The HPSDR group is a set of experimental minded radio and computer enthusiasts that want to advance the state of amateur radio. We realize that we are all amateurs and, therefore, time lines vary because of the time available to pursue our radio hobby.

A general hardware project might include the following steps:

Once you think you may have a project idea, you should propose the project both on the list server and if you get some interest, request a Wiki page for your project. The Wiki is a location where the project leader can place information that is more detailed than can be placed on the e-mail list. Additionally, old e-mails are time consuming to search and the Wiki provides the information on the project development in one place.

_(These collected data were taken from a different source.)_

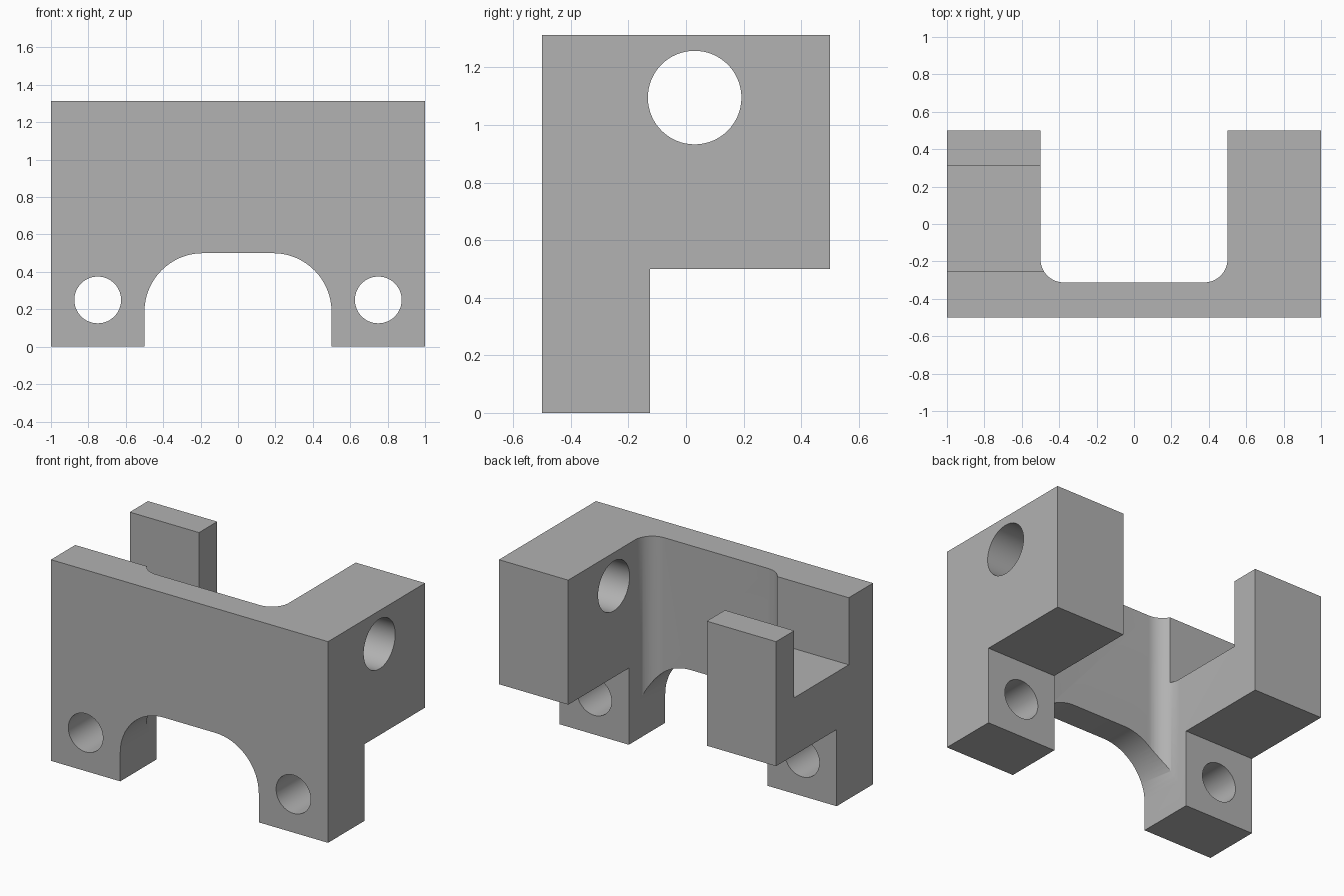
import bpy, bmesh
from math import cos, sin, radians, pi
from mathutils import Vector

cube = bpy.data.objects.get("Cube")
if cube:
    bpy.data.objects.remove(cube, do_unlink=True)

HEIGHT, ARM_BOTTOM = 1.3125, 0.5

grey = bpy.data.materials.new("machined grey")
grey.use_nodes = True
colour = (0.445, 0.445, 0.445, 1)
grey.diffuse_color = colour
grey.node_tree.nodes["Principled BSDF"].inputs["Base Color"].default_value = colour


def arc(cx, cy, r, start, end, steps=16):
    angles = [radians(start + (end - start) * i / steps) for i in range(steps + 1)]
    return [(cx + r * cos(a), cy + r * sin(a)) for a in angles]


def circle(cx, cy, r, sides=64):
    return [(cx + r * cos(2 * pi * i / sides), cy + r * sin(2 * pi * i / sides))
            for i in range(sides)]


def rect(a0, b0, a1, b1):
    return [(a0, b0), (a1, b0), (a1, b1), (a0, b1)]


def prism(name, profile, axis, lo, hi):
    """Extrude a flat outline along one axis, from lo to hi."""
    place = {"X": lambda a, b: (lo, a, b),
             "Y": lambda a, b: (a, lo, b),
             "Z": lambda a, b: (a, b, lo)}[axis]
    bm = bmesh.new()
    face = bm.faces.new([bm.verts.new(place(a, b)) for a, b in profile])
    shift = Vector((0, 0, 0))
    shift["XYZ".index(axis)] = hi - lo
    new = bmesh.ops.extrude_face_region(bm, geom=[face])["geom"]
    bmesh.ops.translate(bm, vec=shift,
                        verts=[v for v in new if isinstance(v, bmesh.types.BMVert)])
    bmesh.ops.recalc_face_normals(bm, faces=bm.faces[:])
    mesh = bpy.data.meshes.new(name)
    bm.to_mesh(mesh)
    bm.free()
    mesh.materials.append(grey)
    obj = bpy.data.objects.new(name, mesh)
    bpy.context.collection.objects.link(obj)
    return obj


# U-shaped block: front wall with two arms and filleted inner corners
plan = [(-1, -0.5), (1, -0.5), (1, 0.5), (0.5, 0.5)]
plan += arc(0.375, -0.1875, 0.125, 0, -90)
plan += arc(-0.375, -0.1875, 0.125, -90, -180)
plan += [(-0.5, 0.5), (-1, 0.5)]
bracket = prism("bracket_body", plan, "Z", 0, HEIGHT)

# Arched opening between the legs
arch = [(-0.5, -0.2), (0.5, -0.2)]
arch += arc(0.1875, 0.1875, 0.3125, 0, 90)
arch += arc(-0.1875, 0.1875, 0.3125, 90, 180)

cutters = [
    prism("under_arm_cutter", rect(-0.125, -0.2, 0.7, ARM_BOTTOM), "X", -1.2, 1.2),
    prism("arch_cutter", arch, "Y", -0.7, 0.7),
    # Slot across the right arm, bore through the left arm
    prism("arm_slot_cutter", rect(-0.25, 0.875, 0.3125, 1.5), "X", -1.2, -0.2),
    prism("arm_bore_cutter", circle(0.03, 1.095, 0.1625), "X", 0.3, 1.2),
]
# Mounting holes in the legs
for side, x in (("left", 0.75), ("right", -0.75)):
    cutters.append(prism(side + "_leg_hole_cutter", circle(x, 0.25, 0.125), "Y", -0.7, 0.1))

for cutter in cutters:
    cutter.hide_render = True
    cut = bracket.modifiers.new(cutter.name, "BOOLEAN")
    cut.operation = "DIFFERENCE"
    cut.solver = "EXACT"
    cut.object = cutter

# Bake the cuts, drop the cutters and smooth the round surfaces
bpy.context.view_layer.update()
deps = bpy.context.evaluated_depsgraph_get()
finished = bpy.data.meshes.new_from_object(bracket.evaluated_get(deps))
bracket.modifiers.clear()
bracket.data = finished
for cutter in cutters:
    bpy.data.objects.remove(cutter, do_unlink=True)

bpy.ops.object.select_all(action="DESELECT")
bracket.select_set(True)
bpy.context.view_layer.objects.active = bracket
bpy.ops.object.shade_smooth_by_angle(angle=radians(30))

Feature Specification
The project leader first specifies the project features. Other group members will likely suggest additions or changes to make the board more useful for their application of the HPSDR board suite. The project leader may reject some suggestions as they may be very difficult to implement.

Initial Design
At this point, the project leader will make the block diagram and schematic of the project board. This is probably the most important step in the project development. Group members will make a number of comments to improve the circuit.

Breadboard (Optional)
If possible, it is a very good idea to breadboard the circuit. This is a practical proof of concept. Many of the HPSDR boards have been breadboarded before the initial build yet sometimes it is not possible.

TAPR proposal (Optional)
Sometime in each process, at about this step, a proposal can be made to TAPR for funds to build the boards. Building printed circuit boards is usually a very expensive process and it assures the project leader that the board development is worth proceeding. TAPR proposal examples can be found on the Wiki. If an project leader skips this step they will need to take on the cost of producing the alpha boards and testing.

Design Printed Circuit Board
When the Project Leader feels that he is ready to proceed, the next step is to create the printed circuit board (PCB) design. The project leader can do this work himself if he has the skills or there are a few group members with extensive experience in PCB design that will translate your schematics into PCB Gerber files.

Alpha board production and testing
Given the PCB is acceptable, a set of Alpha boards are built to test the circuit design and test the board performance with several volunteer group members. Some boards work well and need minimal rework. Other boards in the past have required more extensive rework and the building of a second alpha board set.

Interest Call
The next step is to make an interest call on the hamsdr.com website to determine the number of people willing to purchase boards prior to production. In this example, TAPR does not have sufficient funds to support the entire run of a board production so the group members assist in the funding of the board production by ording boards in advance. The ultimate cost of the board is based on a number of factors including the cost of the components and the number of boards built.

Distribution production by TAPR (Optional)
If TAPR support was granted in the the optional step above. TAPR would expects to recoup its development costs in this step. TAPR will generally build the number of prepaid boards plus some number of boards that TAPR decides they can financially support. The boards are sold through the TAPR website. The TAPR mission is not to be a provider of radio boards but to support the development of the radio technology. They must recoup the invested production and development costs in order to support future projects.

Documents made available to other producers
Since HPSDR is an open source hardware and software development project, all project considered part of HPSDR should accept some open source license. TAPR is the only organization that has proposed an open source hardware license. Because TAPR generally produces only one production run, and HPSDR projects generally use the Noncommercial Hardware License or the Open Hardware License, all the files necessary to build the boards may be placed on the HPSDR website. This allows those interested in producing boards to make them available to amateur radio operators that have not already obtained a board.